The former might say something like, “I wonder if…” and follow that curiosity (or frustration/rage, if that’s their baseline temperament) all the way down the rabbit hole, whereas the latter says, “That’s just the way things are, I guess.”
I’m trying to surround myself with the former.
There is a notable difference between my ability to complete an engineering task when properly focused as opposed to when I’m in a rush. If my focus is on clearing out my inbox and responding to as many messages as possible in a short period of time, the attention devoted to the tasks that I touch will inevitably be compromised.
And the simple posture shift that’s exhibited by saying, “Okay, let’s really dig in here and see what’s going on” instead of, “Okay, I’ve got a million other things to do today so let’s figure this out quickly” is significant. The amusing bit is that I don’t necessarily need to work at a slower pace, just a more deliberate one.
The work is the work, not getting through the work.
Whenever I get off the phone with Chris, he asks if there’s anything he can do for me.

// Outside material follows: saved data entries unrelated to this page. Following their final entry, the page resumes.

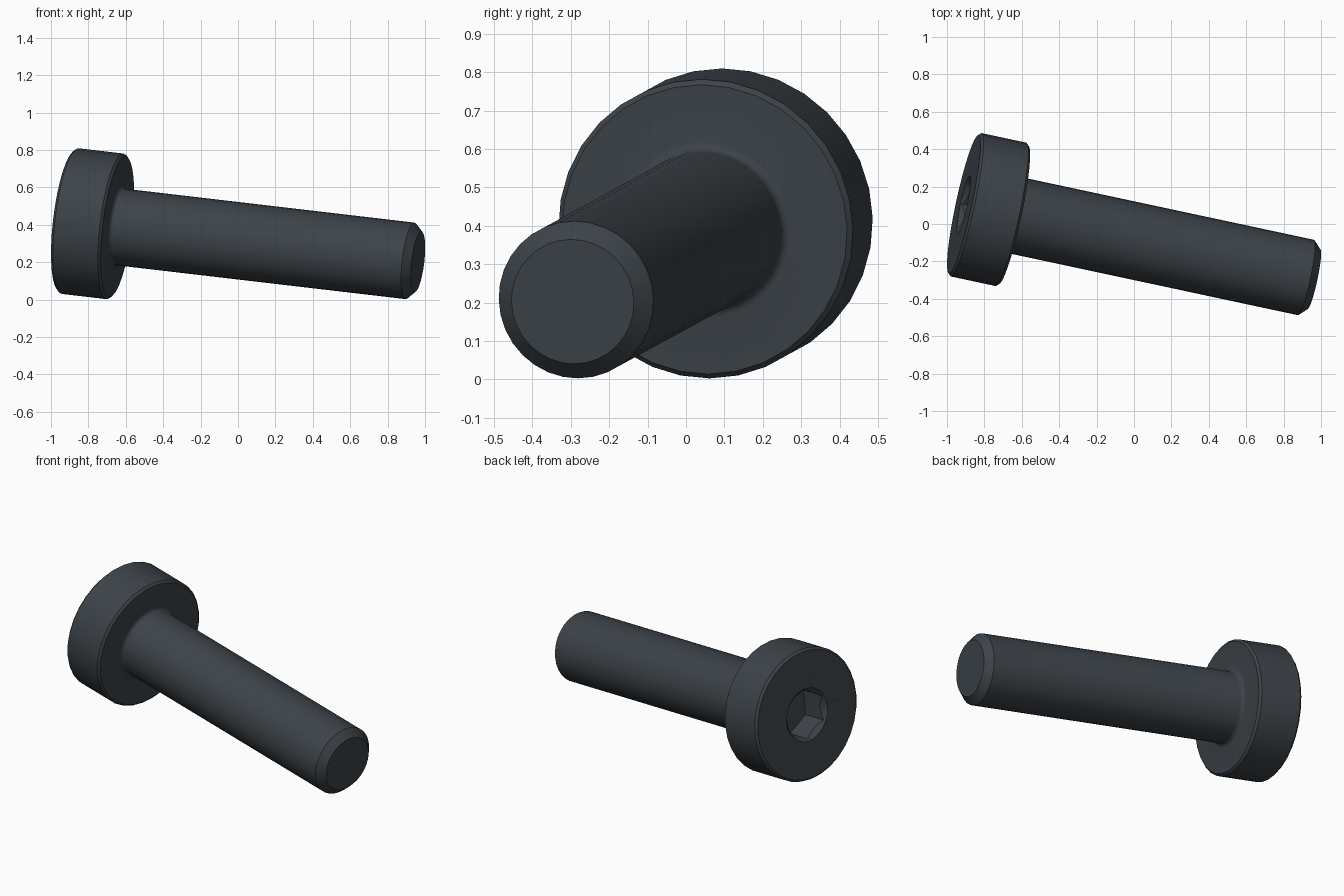
import bpy, bmesh, math
from mathutils import Matrix, Vector

cube = bpy.data.objects.get("Cube")
if cube:
    bpy.data.objects.remove(cube, do_unlink=True)

steel = bpy.data.materials.new("dark blued steel")
steel.use_nodes = True
colour = (0.046, 0.056, 0.066, 1)
steel.diffuse_color = colour
steel.node_tree.nodes["Principled BSDF"].inputs["Base Color"].default_value = colour

# Tilted frame: local z runs from the head face to the tip, local y points up
axis = Vector((1, -0.214, -0.117)).normalized()
side = Vector((0, 0, 1)).cross(axis).normalized()
up = axis.cross(side)
frame = Matrix((-side, up, -axis)).transposed().to_4x4()
frame = Matrix((side, up, axis)).transposed().to_4x4()
frame = Matrix.Translation((-0.91, 0.1055, 0.4215)) @ Matrix((
    (-up.cross(axis).x * -1, up.x, axis.x, 0),
    (up.cross(axis).y, up.y, axis.y, 0),
    (up.cross(axis).z, up.z, axis.z, 0),
    (0, 0, 0, 1)))


def lathe(name, profile, sides):
    """Revolve (radius, distance) points about the axis and close both ends."""
    bm = bmesh.new()
    rings = []
    for r, d in profile:
        angles = [math.pi / 2 + math.tau * i / sides for i in range(sides)]
        rings.append([bm.verts.new((r * math.cos(a), r * math.sin(a), d)) for a in angles])
    for low, high in zip(rings, rings[1:]):
        for i in range(sides):
            j = (i + 1) % sides
            bm.faces.new((low[i], low[j], high[j], high[i]))
    bm.faces.new(rings[0][::-1])
    bm.faces.new(rings[-1])
    bmesh.ops.recalc_face_normals(bm, faces=bm.faces)
    bm.transform(frame)
    mesh = bpy.data.meshes.new(name)
    bm.to_mesh(mesh)
    bm.free()
    mesh.materials.append(steel)
    obj = bpy.data.objects.new(name, mesh)
    bpy.context.collection.objects.link(obj)
    return obj


# Bolt profile: chamfered head, fillet under the head, chamfered shank
HEAD, SHANK, LENGTH = 0.392, 0.206, 1.927
UNDER, BEVEL, FILLET = 0.273, 0.013, 0.025
profile = [(HEAD - BEVEL, 0), (HEAD, BEVEL), (HEAD, UNDER - BEVEL), (HEAD - BEVEL, UNDER)]
for i in range(5):
    a = math.pi / 2 * i / 4
    profile.append((SHANK + FILLET * (1 - math.sin(a)), UNDER + FILLET * (1 - math.cos(a))))
profile += [(SHANK, LENGTH - 0.043), (SHANK - 0.043, LENGTH)]
bolt = lathe("socket_bolt", profile, 32)

# Hex socket with a shallow round countersink
cutters = [
    lathe("countersink_cutter", [(0.177, -0.02), (0.157, 0), (0.127, 0.03)], 32),
    lathe("hex_socket_cutter", [(0.148, -0.05), (0.148, 0.16)], 6),
]
bpy.context.view_layer.objects.active = bolt
for cutter in cutters:
    cutter.hide_render = True
    mod = bolt.modifiers.new(cutter.name, "BOOLEAN")
    mod.operation = "DIFFERENCE"
    mod.solver = "EXACT"
    mod.object = cutter
    bpy.ops.object.modifier_apply(modifier=mod.name)
for cutter in cutters:
    bpy.data.objects.remove(cutter, do_unlink=True)

# Smooth round walls, crisp edges
bpy.ops.object.select_all(action="DESELECT")
bolt.select_set(True)
bpy.ops.object.shade_smooth_by_angle(angle=math.radians(30))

It’s not the “let me know if I can help with anything” lip service that people hope you never take them up on, it’s an “adding value to your life would bring me joy, and it would be my pleasure to assist” kinda thing. And Chris has an enviable network of prominent startup founders, CEOs, and artists so the offer is not insignificant.
Chris doesn’t need another action item added to his list, his business is rapidly growing and he doesn’t owe me any favors. He does it because that’s the kind of person he is. 99% of the time, I will politely decline and thank him for taking the time to ask (again).
In the world of what-can-you-do-for-me opportunism and selfish networking, leading with generosity speaks volumes.
When I left my predictable suburban life in Atlanta a few years ago, I started changing locations much more frequently. I switched apartments, traveled for pleasure, and attended conferences regularly.
An interesting realization I had this weekend was that the most cringe-worthy client interactions and project failures to date all occurred when I was either traveling or in an irregular work routine.
I’ve historically rejected the idea of “settling down” in one place since my life for the last few years has been optimized for freedom rather than location or money, but perhaps it’s time I grow up and stop ruining my life with habits that undermine progress.
I guess that means I should invest in a proper coat for this coming winter in Boston.
I’ve been making a lot of updates to my site recently, and noticed that one of my go-to plugins—cbnet Ping Optimizer—was no longer needed. I found this out through the plugin’s information page in the WordPress Codex. The tagline currently reads:
Doesn’t do anything. Isn’t needed. Core WordPress handling of Pings is oh-so-fine!
The plugin was designed to prevent sites from being penalized by search engines for “pinging” them too frequently as a result of frequent edits that trigger the pings.
The functionality provided by the plugin is now built into the WordPress core, so there’s no need to install it anymore. But instead of abandoning the project like some authors do, Chip took the time to publish an informative explanation on the functionality, how it’s handled, and why it’s no longer needed.
That’s classy, and the mark of a true professional.